***** SUPPLIED INFORMATION *****
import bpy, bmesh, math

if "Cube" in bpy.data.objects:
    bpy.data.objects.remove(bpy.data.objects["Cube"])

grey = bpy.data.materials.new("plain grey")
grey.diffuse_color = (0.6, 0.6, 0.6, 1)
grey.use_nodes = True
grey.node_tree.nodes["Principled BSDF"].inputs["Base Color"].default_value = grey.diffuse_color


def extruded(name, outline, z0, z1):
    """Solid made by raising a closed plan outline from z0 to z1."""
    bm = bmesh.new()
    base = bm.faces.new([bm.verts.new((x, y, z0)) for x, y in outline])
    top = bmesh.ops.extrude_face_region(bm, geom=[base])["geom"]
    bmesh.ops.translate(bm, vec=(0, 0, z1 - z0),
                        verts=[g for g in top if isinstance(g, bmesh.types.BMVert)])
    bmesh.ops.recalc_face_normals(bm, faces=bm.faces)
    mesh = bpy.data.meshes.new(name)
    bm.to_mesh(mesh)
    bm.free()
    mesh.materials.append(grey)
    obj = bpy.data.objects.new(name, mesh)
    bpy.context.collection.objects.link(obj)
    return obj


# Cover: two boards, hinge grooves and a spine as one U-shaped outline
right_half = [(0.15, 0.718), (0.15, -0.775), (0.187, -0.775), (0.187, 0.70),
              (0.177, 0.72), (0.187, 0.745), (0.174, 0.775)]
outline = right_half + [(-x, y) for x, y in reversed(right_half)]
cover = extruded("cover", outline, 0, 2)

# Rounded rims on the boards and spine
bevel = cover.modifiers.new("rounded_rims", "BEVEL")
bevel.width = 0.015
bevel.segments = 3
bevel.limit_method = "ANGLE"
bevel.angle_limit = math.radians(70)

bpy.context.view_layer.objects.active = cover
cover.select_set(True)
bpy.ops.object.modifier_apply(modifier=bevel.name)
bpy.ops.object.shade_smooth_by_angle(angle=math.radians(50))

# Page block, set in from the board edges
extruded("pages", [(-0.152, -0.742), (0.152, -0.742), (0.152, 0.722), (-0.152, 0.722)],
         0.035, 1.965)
*****
BRIEF: Copy the records above exactly, please, but only from the first line through the line containing "# Cover: two".

FINISHED EXERCISE:
import bpy, bmesh, math

if "Cube" in bpy.data.objects:
    bpy.data.objects.remove(bpy.data.objects["Cube"])

grey = bpy.data.materials.new("plain grey")
grey.diffuse_color = (0.6, 0.6, 0.6, 1)
grey.use_nodes = True
grey.node_tree.nodes["Principled BSDF"].inputs["Base Color"].default_value = grey.diffuse_color


def extruded(name, outline, z0, z1):
    """Solid made by raising a closed plan outline from z0 to z1."""
    bm = bmesh.new()
    base = bm.faces.new([bm.verts.new((x, y, z0)) for x, y in outline])
    top = bmesh.ops.extrude_face_region(bm, geom=[base])["geom"]
    bmesh.ops.translate(bm, vec=(0, 0, z1 - z0),
                        verts=[g for g in top if isinstance(g, bmesh.types.BMVert)])
    bmesh.ops.recalc_face_normals(bm, faces=bm.faces)
    mesh = bpy.data.meshes.new(name)
    bm.to_mesh(mesh)
    bm.free()
    mesh.materials.append(grey)
    obj = bpy.data.objects.new(name, mesh)
    bpy.context.collection.objects.link(obj)
    return obj


# Cover: two boards, hinge grooves and a spine as one U-shaped outline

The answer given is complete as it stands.